(Stored data)
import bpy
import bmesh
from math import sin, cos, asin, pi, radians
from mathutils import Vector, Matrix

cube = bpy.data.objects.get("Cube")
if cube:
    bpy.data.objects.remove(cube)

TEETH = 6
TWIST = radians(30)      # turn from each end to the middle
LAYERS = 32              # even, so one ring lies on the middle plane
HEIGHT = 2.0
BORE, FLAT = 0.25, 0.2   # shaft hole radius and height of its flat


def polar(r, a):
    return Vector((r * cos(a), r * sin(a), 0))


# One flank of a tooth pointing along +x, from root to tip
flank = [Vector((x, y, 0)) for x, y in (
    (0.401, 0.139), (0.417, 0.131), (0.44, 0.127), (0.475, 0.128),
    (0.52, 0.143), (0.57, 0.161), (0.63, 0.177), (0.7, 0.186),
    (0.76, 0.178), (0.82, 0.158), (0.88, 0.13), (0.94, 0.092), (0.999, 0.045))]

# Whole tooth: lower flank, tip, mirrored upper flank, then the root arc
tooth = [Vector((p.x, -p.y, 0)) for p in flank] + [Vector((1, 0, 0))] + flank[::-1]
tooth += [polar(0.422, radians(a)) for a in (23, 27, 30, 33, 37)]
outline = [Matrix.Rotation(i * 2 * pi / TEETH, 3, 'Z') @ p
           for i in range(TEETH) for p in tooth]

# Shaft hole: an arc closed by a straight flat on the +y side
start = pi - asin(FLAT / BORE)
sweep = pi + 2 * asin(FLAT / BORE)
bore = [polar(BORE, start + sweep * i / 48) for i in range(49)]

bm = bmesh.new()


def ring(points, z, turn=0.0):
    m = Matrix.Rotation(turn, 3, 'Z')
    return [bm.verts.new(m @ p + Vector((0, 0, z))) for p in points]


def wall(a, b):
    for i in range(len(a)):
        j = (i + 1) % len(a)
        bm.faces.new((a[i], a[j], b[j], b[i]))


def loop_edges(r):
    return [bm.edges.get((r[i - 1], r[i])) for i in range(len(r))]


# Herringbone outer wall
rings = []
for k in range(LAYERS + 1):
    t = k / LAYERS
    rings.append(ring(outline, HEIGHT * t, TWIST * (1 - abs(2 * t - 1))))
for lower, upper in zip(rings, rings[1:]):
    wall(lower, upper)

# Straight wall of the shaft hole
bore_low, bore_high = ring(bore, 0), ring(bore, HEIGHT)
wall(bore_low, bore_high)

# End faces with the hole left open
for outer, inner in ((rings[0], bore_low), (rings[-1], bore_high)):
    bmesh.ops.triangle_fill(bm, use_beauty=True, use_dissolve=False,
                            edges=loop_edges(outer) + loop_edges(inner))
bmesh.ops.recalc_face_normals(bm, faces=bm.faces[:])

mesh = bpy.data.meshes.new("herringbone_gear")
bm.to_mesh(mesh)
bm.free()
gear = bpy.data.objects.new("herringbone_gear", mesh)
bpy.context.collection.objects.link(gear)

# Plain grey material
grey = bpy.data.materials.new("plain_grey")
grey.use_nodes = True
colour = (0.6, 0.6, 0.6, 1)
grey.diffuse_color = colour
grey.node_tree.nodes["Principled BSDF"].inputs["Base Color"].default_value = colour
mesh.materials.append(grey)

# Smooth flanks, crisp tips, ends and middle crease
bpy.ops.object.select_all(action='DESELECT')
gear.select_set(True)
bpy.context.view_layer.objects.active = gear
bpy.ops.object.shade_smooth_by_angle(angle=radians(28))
* * *
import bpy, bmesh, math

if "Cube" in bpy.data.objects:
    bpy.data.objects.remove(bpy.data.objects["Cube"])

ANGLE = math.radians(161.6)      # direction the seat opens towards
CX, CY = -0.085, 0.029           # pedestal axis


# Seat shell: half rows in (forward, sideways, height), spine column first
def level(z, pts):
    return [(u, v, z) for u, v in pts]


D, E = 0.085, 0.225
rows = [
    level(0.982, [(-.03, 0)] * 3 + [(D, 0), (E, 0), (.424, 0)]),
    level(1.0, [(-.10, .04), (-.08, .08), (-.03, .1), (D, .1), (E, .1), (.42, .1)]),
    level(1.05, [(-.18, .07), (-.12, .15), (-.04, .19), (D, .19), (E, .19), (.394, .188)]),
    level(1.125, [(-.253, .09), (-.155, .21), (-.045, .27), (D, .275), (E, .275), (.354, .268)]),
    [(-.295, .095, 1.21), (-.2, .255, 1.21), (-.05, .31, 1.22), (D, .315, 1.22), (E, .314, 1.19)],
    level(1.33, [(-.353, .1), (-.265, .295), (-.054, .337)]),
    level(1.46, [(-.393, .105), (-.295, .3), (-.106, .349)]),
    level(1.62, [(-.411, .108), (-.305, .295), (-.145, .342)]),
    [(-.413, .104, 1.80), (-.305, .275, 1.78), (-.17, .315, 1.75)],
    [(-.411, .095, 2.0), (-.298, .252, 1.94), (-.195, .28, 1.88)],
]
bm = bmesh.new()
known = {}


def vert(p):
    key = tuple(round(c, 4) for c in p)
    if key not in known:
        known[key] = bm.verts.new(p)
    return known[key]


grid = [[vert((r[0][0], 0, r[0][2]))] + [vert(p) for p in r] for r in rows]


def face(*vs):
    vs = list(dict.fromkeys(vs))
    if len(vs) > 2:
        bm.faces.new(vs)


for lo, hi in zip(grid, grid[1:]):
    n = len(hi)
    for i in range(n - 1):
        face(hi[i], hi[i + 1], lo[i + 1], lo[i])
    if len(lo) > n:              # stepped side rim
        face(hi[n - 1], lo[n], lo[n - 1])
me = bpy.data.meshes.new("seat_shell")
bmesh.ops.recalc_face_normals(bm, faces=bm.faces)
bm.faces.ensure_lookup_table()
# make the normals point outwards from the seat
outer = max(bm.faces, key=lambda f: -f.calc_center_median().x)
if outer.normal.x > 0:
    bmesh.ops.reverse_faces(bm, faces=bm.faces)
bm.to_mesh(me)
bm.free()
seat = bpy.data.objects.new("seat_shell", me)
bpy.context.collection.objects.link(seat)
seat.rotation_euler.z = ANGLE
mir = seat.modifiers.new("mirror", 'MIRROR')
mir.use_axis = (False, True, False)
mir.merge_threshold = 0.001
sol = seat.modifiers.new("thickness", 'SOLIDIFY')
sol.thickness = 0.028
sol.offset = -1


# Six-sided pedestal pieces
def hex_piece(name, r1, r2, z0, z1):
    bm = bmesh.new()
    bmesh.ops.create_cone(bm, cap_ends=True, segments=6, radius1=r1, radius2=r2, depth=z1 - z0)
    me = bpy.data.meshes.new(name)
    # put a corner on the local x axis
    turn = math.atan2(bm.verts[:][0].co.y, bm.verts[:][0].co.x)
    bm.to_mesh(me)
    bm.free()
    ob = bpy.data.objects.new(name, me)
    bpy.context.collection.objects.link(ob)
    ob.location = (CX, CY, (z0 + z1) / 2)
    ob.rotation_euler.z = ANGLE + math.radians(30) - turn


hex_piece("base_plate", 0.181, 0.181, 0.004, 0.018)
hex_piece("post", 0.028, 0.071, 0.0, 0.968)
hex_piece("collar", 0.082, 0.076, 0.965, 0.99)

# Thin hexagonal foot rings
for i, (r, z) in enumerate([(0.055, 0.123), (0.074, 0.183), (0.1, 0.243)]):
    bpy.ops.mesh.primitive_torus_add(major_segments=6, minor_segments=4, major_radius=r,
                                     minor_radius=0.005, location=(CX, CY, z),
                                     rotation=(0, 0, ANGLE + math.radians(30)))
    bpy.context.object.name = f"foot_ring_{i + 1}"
...
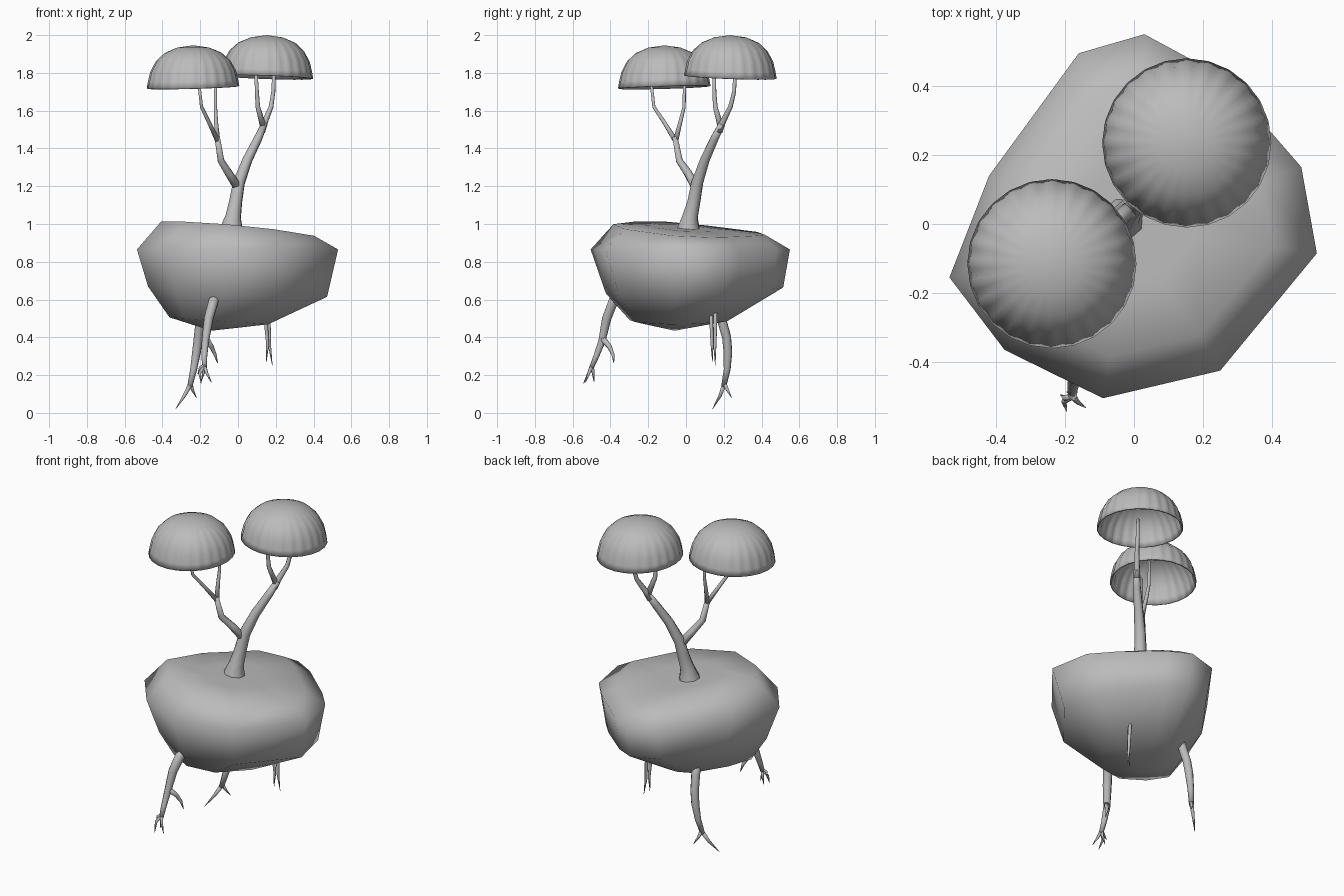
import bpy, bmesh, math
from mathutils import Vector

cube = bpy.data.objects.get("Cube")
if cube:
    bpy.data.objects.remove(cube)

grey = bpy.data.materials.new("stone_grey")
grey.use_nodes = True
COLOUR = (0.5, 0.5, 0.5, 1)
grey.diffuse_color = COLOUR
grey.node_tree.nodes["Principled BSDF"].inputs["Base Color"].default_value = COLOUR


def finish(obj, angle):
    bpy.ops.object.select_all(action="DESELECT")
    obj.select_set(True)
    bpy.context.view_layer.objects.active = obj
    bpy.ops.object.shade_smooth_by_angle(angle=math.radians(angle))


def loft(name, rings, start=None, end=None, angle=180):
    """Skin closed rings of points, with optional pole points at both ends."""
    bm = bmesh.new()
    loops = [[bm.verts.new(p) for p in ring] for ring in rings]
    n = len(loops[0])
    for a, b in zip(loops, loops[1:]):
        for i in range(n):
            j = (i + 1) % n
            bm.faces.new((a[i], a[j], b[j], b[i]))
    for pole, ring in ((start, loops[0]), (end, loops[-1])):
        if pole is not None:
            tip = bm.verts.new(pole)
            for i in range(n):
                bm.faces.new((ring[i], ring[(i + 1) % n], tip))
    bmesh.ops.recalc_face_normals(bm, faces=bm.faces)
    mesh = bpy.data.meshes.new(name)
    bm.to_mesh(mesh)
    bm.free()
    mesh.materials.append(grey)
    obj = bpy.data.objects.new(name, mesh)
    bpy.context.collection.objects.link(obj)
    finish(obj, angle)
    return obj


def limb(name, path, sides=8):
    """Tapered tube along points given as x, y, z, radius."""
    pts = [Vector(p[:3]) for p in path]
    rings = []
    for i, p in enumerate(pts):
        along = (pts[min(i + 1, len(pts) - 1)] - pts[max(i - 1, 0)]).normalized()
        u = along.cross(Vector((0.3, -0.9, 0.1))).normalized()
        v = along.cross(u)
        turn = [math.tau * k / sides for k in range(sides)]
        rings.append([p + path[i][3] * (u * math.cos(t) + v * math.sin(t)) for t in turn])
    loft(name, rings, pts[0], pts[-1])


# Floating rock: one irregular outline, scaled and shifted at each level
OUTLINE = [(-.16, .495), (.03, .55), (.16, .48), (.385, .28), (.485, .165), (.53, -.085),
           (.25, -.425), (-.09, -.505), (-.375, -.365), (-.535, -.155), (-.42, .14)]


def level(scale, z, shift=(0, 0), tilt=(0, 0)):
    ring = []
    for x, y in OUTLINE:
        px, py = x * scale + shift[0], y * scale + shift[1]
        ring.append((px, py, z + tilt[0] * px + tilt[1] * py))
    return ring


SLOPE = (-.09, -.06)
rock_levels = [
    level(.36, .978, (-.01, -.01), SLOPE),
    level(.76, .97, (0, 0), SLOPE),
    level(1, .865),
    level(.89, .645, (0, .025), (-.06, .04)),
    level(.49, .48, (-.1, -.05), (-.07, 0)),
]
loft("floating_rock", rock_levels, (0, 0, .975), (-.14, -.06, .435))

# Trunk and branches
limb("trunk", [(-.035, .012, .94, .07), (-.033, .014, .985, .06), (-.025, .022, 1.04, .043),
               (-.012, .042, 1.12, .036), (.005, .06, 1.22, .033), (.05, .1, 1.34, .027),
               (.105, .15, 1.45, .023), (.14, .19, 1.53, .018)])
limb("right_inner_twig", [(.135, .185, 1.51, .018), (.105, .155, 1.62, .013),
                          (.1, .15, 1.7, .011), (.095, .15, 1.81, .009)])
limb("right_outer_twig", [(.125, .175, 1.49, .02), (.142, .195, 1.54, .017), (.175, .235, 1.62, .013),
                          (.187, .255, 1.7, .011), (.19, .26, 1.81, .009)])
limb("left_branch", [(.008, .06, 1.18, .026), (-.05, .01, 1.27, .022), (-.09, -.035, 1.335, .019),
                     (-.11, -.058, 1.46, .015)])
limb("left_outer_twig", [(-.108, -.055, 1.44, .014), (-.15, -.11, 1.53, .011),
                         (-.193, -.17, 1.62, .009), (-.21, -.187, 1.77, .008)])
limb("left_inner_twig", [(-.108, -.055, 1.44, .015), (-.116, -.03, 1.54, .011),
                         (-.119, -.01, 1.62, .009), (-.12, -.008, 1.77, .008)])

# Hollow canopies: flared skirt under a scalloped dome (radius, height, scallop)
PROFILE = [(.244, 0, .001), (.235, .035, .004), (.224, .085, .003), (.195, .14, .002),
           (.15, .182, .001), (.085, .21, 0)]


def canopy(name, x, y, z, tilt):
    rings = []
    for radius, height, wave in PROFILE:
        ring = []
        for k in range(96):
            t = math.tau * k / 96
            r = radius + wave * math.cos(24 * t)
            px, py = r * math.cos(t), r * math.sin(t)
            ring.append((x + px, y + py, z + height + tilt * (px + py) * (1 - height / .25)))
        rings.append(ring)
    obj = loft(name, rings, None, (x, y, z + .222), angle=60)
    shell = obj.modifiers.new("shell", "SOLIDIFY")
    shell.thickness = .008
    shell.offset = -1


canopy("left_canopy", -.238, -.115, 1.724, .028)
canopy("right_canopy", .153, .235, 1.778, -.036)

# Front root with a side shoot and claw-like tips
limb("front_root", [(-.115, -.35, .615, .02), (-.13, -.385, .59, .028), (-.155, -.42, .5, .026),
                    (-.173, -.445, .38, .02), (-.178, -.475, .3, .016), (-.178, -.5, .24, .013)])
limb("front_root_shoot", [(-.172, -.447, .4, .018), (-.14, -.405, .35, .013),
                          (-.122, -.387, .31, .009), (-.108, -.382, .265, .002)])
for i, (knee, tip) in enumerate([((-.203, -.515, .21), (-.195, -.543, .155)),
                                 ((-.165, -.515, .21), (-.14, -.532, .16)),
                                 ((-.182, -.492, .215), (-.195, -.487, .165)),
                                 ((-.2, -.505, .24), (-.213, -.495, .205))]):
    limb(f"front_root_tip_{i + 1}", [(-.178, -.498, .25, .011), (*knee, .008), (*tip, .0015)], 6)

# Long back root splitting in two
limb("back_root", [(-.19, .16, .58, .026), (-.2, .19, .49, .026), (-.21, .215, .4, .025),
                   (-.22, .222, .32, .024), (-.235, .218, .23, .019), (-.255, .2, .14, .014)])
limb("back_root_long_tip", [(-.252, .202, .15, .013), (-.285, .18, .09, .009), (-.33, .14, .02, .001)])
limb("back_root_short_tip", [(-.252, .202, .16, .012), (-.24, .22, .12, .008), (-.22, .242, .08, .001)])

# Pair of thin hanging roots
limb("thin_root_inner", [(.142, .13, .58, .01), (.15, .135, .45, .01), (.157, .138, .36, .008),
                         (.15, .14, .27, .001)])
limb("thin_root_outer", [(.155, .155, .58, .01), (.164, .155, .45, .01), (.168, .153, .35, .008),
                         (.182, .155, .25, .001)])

◆ Brief ◆
Go through the entries above and count the lines containing the word "range"; give only that count.

◆ Your solution ◆
10